Soldering the cube is actually a bit more difficult than mike would lead you to believe (no mike, monkeys dont solder). You may want to look up some instructables.
A 4x4x4 cube can be controlled with nothing but the arduino (using 20 pins), and its about as big as you can get, without getting more complicated, so thats a good starting point. You will learn how to solder up a 3D object without using a PCB, which is challenging for most. You will also learn about multiplexing (a good time to learn abut charlieplexing too, but you may want to save charlieplexing for a different project.)
After you have mastered a simple cube, you can move on to learning how to control many inputs/outputs with a few control lines using electronic components for converting parallel data into serial data.
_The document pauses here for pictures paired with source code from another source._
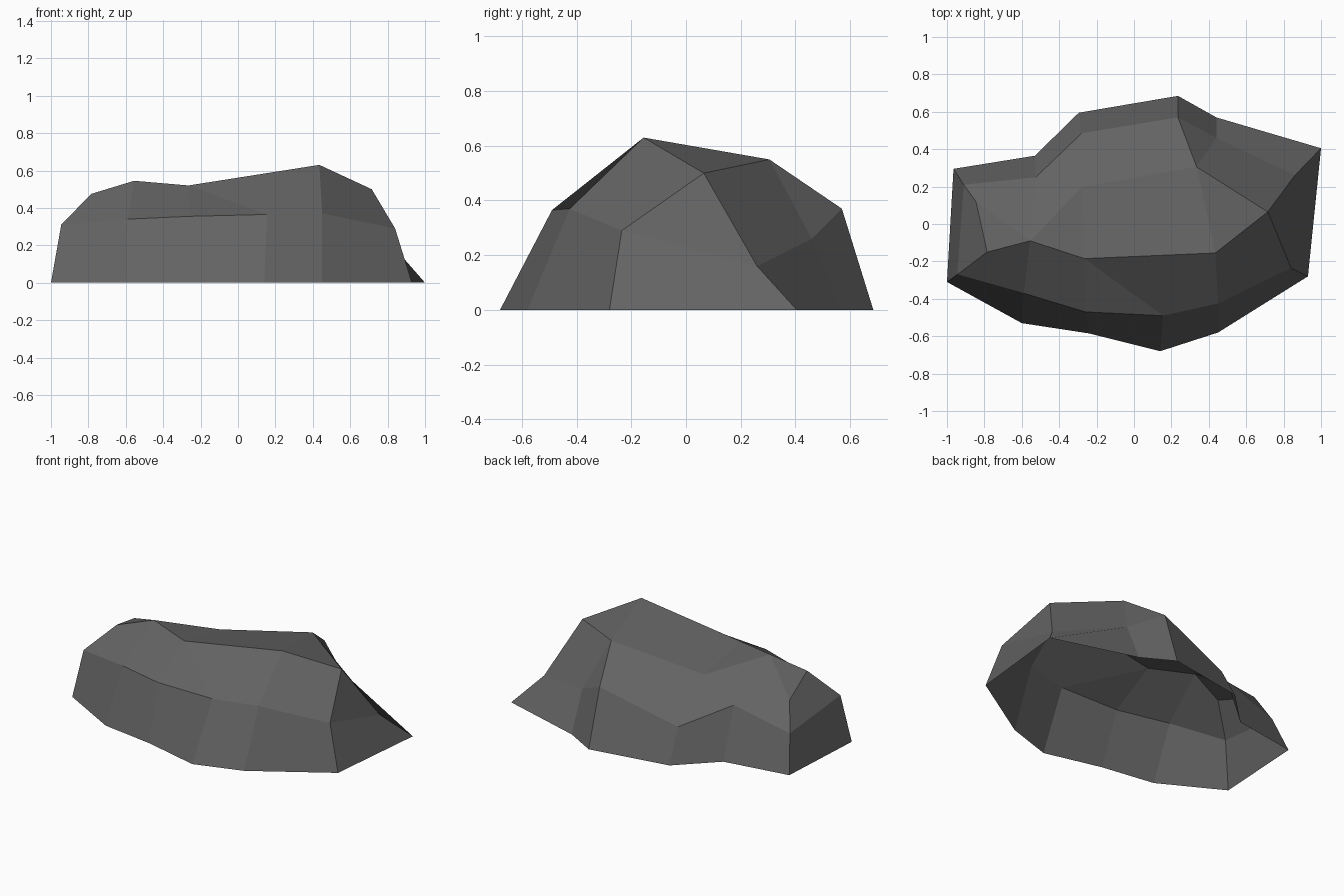
import bpy
import bmesh

default_cube = bpy.data.objects.get("Cube")
if default_cube:
    bpy.data.objects.remove(default_cube, do_unlink=True)


def make_material(name, grey):
    material = bpy.data.materials.new(name)
    material.use_nodes = True
    colour = (grey, grey, grey, 1)
    material.diffuse_color = colour
    shader = material.node_tree.nodes["Principled BSDF"]
    shader.inputs["Base Color"].default_value = colour
    shader.inputs["Roughness"].default_value = 1
    return material


# Ground outline, counter-clockwise from the front right corner of the rock
ground_outline = [
    (-1, -.31), (-.6, -.53), (-.24, -.585), (.14, -.68),
    (.45, -.58), (.93, -.28), (1, .405), (.44, .57),
    (.235, .685), (-.295, .595), (-.53, .365), (-.965, .295),
]

# Shoulder line where the steep sides lean in
shoulder_line = [
    (-.945, -.27, .31), (-.59, -.37, .34), (-.26, -.47, .355), (.155, -.49, .365),
    (.45, -.425, .37), (.84, -.235, .29), (.86, .26, .16), (.44, .46, .26),
    (.235, .57, .37), (-.28, .485, .21), (-.525, .25, .33), (-.91, .21, .23),
]

# Peaks and dips of the crown
crown_points = {
    "end": (-.785, -.15, .475),
    "hump": (-.555, -.09, .545),
    "saddle": (-.265, -.185, .52),
    "summit": (.435, -.155, .63),
    "spur": (.715, .065, .5),
    "back_peak": (.335, .305, .55),
    "hollow": (-.275, .2, .447),
    "notch": (-.845, .12, .4),
}

# Crown point that each shoulder point climbs to
climb = ["end", "hump", "saddle", "saddle", "summit", "spur",
         "spur", "back_peak", "back_peak", "hollow", "hump", "notch"]

# Facets closing the top
crown_facets = [
    ("end", "hump", "notch"),
    ("hump", "saddle", "hollow"),
    ("saddle", "summit", "back_peak", "hollow"),
    ("summit", "spur", "back_peak"),
]


def build_rock(name, material):
    bm = bmesh.new()
    ground = [bm.verts.new((x, y, 0)) for x, y in ground_outline]
    shoulder = [bm.verts.new(point) for point in shoulder_line]
    crown = {key: bm.verts.new(point) for key, point in crown_points.items()}
    upper = [crown[key] for key in climb]

    def bridge(low, high):
        # Join two rings, dropping repeated corners to leave triangles
        for i in range(len(low)):
            j = (i + 1) % len(low)
            corners = dict.fromkeys((low[i], low[j], high[j], high[i]))
            bm.faces.new(list(corners))

    bridge(ground, shoulder)
    bridge(shoulder, upper)
    for facet in crown_facets:
        bm.faces.new([crown[key] for key in facet])

    mesh = bpy.data.meshes.new(name)
    bm.to_mesh(mesh)
    bm.free()
    mesh.materials.append(material)
    rock = bpy.data.objects.new(name, mesh)
    bpy.context.collection.objects.link(rock)
    return rock


build_rock("rock", make_material("dark grey stone", .125))
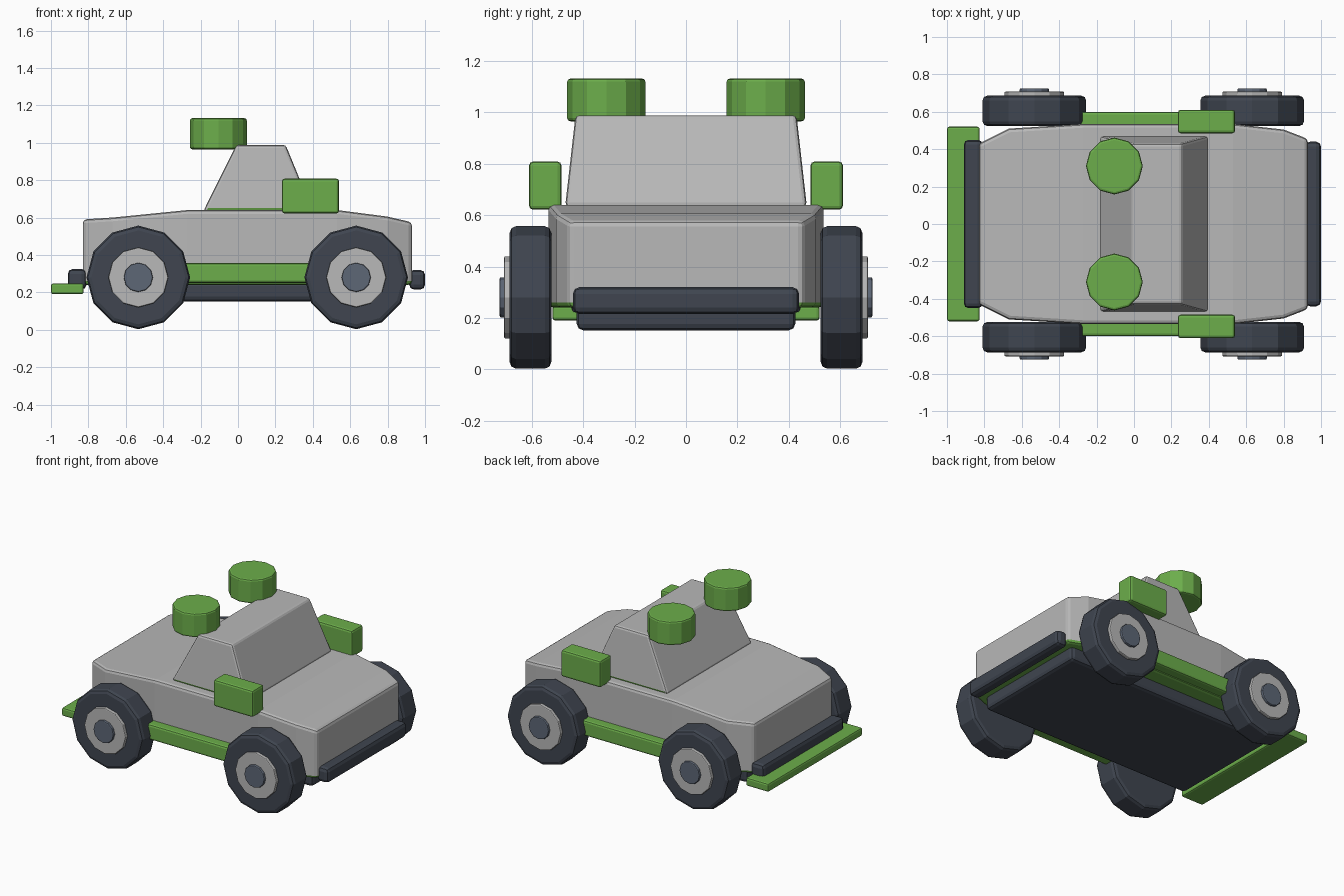
import bpy, bmesh, math
from mathutils import Matrix

if "Cube" in bpy.data.objects:
    bpy.data.objects.remove(bpy.data.objects["Cube"])


def material(name, rgb):
    m = bpy.data.materials.new(name)
    m.diffuse_color = (*rgb, 1)
    m.use_nodes = True
    m.node_tree.nodes["Principled BSDF"].inputs["Base Color"].default_value = m.diffuse_color
    return m


GREY = material("light_grey", (0.48, 0.48, 0.48))
GREEN = material("green", (0.15, 0.42, 0.07))
DARK = material("dark_slate", (0.05, 0.06, 0.08))
CAP = material("blue_grey", (0.11, 0.135, 0.18))


def finish(name, bm, mats, bevel, segments=2, under=False):
    """Bevel sharp edges, colour the underside if asked, and make the object."""
    bmesh.ops.recalc_face_normals(bm, faces=bm.faces[:])
    sharp = [e for e in bm.edges if e.calc_face_angle(0) > math.radians(35)]
    if bevel:
        bmesh.ops.bevel(bm, geom=sharp, offset=bevel, segments=segments,
                        profile=0.5, affect='EDGES', clamp_overlap=True)
    bm.normal_update()
    if under:
        for f in bm.faces:
            f.material_index = 1 if f.normal.z < -0.2 else 0
    me = bpy.data.meshes.new(name)
    bm.to_mesh(me)
    bm.free()
    for m in mats:
        me.materials.append(m)
    ob = bpy.data.objects.new(name, me)
    bpy.context.collection.objects.link(ob)
    return ob


def loft(name, sections, mats, bevel, **kw):
    """Join four-cornered sections end to end."""
    bm = bmesh.new()
    rings = [[bm.verts.new(c) for c in s] for s in sections]
    for a, b in zip(rings, rings[1:]):
        for i in range(4):
            j = (i + 1) % 4
            bm.faces.new((a[i], a[j], b[j], b[i]))
    bm.faces.new(rings[0])
    bm.faces.new(rings[-1])
    return finish(name, bm, mats, bevel, **kw)


def box(name, x0, x1, y0, y1, z0, z1, mat, bevel, segments=2):
    s = [[(x0, y0, z), (x1, y0, z), (x1, y1, z), (x0, y1, z)] for z in (z0, z1)]
    return loft(name, s, [mat], bevel, segments=segments)


def disc(name, centre, r, depth, mat, bevel, along_y=True):
    bm = bmesh.new()
    rot = Matrix.Rotation(math.pi / 2, 4, 'X') if along_y else Matrix()
    bmesh.ops.create_cone(bm, cap_ends=True, segments=12, radius1=r, radius2=r,
                          depth=depth, matrix=Matrix.Translation(centre) @ rot)
    # bevel only the rims, keeping the twelve flat sides
    rims = [e for e in bm.edges if e.calc_face_angle(0) > math.radians(60)]
    bmesh.ops.bevel(bm, geom=rims, offset=bevel, segments=2, profile=0.5,
                    affect='EDGES')
    return finish(name, bm, [mat], 0)


# Body: tapered hull described by length station, half width, top height
stations = [(-0.83, 0.43, 0.59), (-0.67, 0.51, 0.60), (-0.27, 0.535, 0.64),
            (0.53, 0.535, 0.64), (0.80, 0.505, 0.605), (0.93, 0.455, 0.575)]
loft("body", [[(x, -w, 0.24), (x, w, 0.24), (x, w, h), (x, -w, h)]
              for x, w, h in stations], [GREY, GREEN], 0.02, under=True)

# Cabin: four sloping sides
loft("cabin", [[(x0, -w, z), (x1, -w, z), (x1, w, z), (x0, w, z)]
               for x0, x1, w, z in ((-0.185, 0.40, 0.47, 0.635),
                                    (-0.01, 0.255, 0.43, 0.988))],
     [GREY, GREEN], 0.015, under=True)

# Underbody, bumpers and rear plate
box("underbody", -0.77, 0.87, -0.425, 0.425, 0.152, 0.26, DARK, 0.025)
box("front_bumper", 0.915, 1.0, -0.44, 0.44, 0.215, 0.32, DARK, 0.026)
box("rear_bumper", -0.91, -0.81, -0.45, 0.45, 0.215, 0.325, DARK, 0.026)
box("rear_plate", -1.0, -0.825, -0.52, 0.52, 0.19, 0.248, GREEN, 0.012)

for side, s in (("right", -1), ("left", 1)):
    # Side rails, side pods and roof drums
    ys = sorted((s * 0.52, s * 0.60))
    box(side + "_rail", -0.36, 0.45, *ys, 0.25, 0.357, GREEN, 0.014)
    ys = sorted((s * 0.485, s * 0.61))
    box(side + "_pod", 0.235, 0.54, *ys, 0.622, 0.808, GREEN, 0.014)
    disc(side + "_roof_drum", (-0.105, s * 0.31, 1.048), 0.152, 0.166, GREEN,
         0.012, along_y=False)
    # Wheels: tyre, hub and cap
    for end, x in (("rear", -0.533), ("front", 0.632)):
        n = f"{end}_{side}_"
        disc(n + "tyre", (x, s * 0.605, 0.28), 0.277, 0.162, DARK, 0.025)
        disc(n + "hub", (x, s * 0.68, 0.28), 0.16, 0.055, GREY, 0.006)
        disc(n + "cap", (x, s * 0.69, 0.28), 0.078, 0.07, CAP, 0.006)
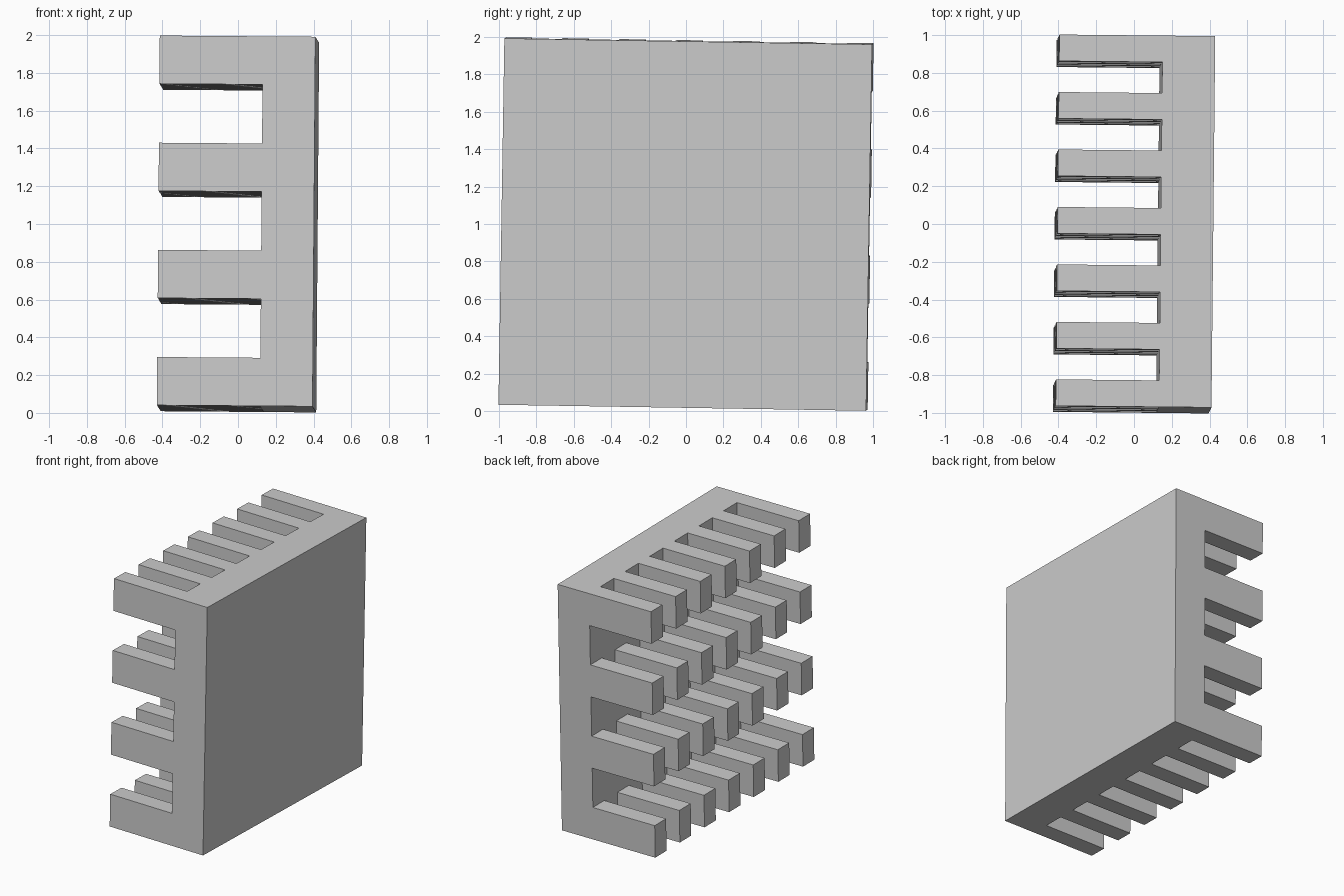
import bpy
from mathutils import Euler, Matrix, Vector

default_cube = bpy.data.objects.get("Cube")
if default_cube:
    bpy.data.objects.remove(default_cube, do_unlink=True)

# Overall sizes
DEPTH, WIDTH, HEIGHT = 0.824, 1.964, 1.957
PLATE = 0.278
FIN_Y, FIN_Z = 0.14, 0.255
COLUMNS, ROWS = 7, 4

# The whole block leans very slightly
TILT = Matrix.Translation((0, 0, 1)) @ Euler((-0.0163, 0.0077, -0.0102)).to_matrix().to_4x4()

grey = bpy.data.materials.new("plain_grey")
grey.use_nodes = True
colour = (0.6, 0.6, 0.6, 1)
grey.diffuse_color = colour
grey.node_tree.nodes["Principled BSDF"].inputs["Base Color"].default_value = colour


def box(name, low, size):
    """Box from its lowest corner and size, in the block's own frame."""
    bpy.ops.mesh.primitive_cube_add(size=1)
    obj = bpy.context.object
    obj.name = name
    low, size = Vector(low), Vector(size)
    obj.data.transform(Matrix.Translation(low + size / 2) @ Matrix.Diagonal(size).to_4x4())
    obj.data.materials.append(grey)
    obj.matrix_world = TILT
    return obj


def repeat(obj, name, count, offset):
    mod = obj.modifiers.new(name, 'ARRAY')
    mod.count = count
    mod.use_relative_offset = False
    mod.use_constant_offset = True
    mod.constant_offset_displace = offset


# Solid base plate
box("base_plate", (DEPTH / 2 - PLATE, -WIDTH / 2, -HEIGHT / 2), (PLATE, WIDTH, HEIGHT))

# Grid of cooling fins
fins = box("cooling_fins", (-DEPTH / 2, -WIDTH / 2, -HEIGHT / 2), (DEPTH - PLATE, FIN_Y, FIN_Z))
repeat(fins, "columns", COLUMNS, (0, (WIDTH - FIN_Y) / (COLUMNS - 1), 0))
repeat(fins, "rows", ROWS, (0, 0, (HEIGHT - FIN_Z) / (ROWS - 1)))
Shift registers are a good start, there are also more sophisticated ways using LED drivers, which is where things get really complicated... so start with shift registers, then drivers.
I made an instructable to explain how to convert the 4x4x4 cube to use shift registers, it can be found here:http://www.instructables.com/id/4x4x4-LED-cube-upgrade-with-Shift-Registers-74hc5/
RGB is just 3 LEDs where you used to have 1 LED, but it really does complicate matters quite a bit. I started with a n 8 LED setup using ShiftPWM, its well documented and supported here, so its what I used to learn more about controlling RGB LEDs.
I am anxiously awaiting for some RGB LEDs to arrive, I have plans on making a 4x4x4 RGB charlieplexed cube that uses no other electronic components (64 RGB LEDs, Solder,Wires, Arduino ) If all goes well (which probably wont...) I may do an 8x8x8 charlie cube. Thats 512 LEDs, and over 2,000 solder joints!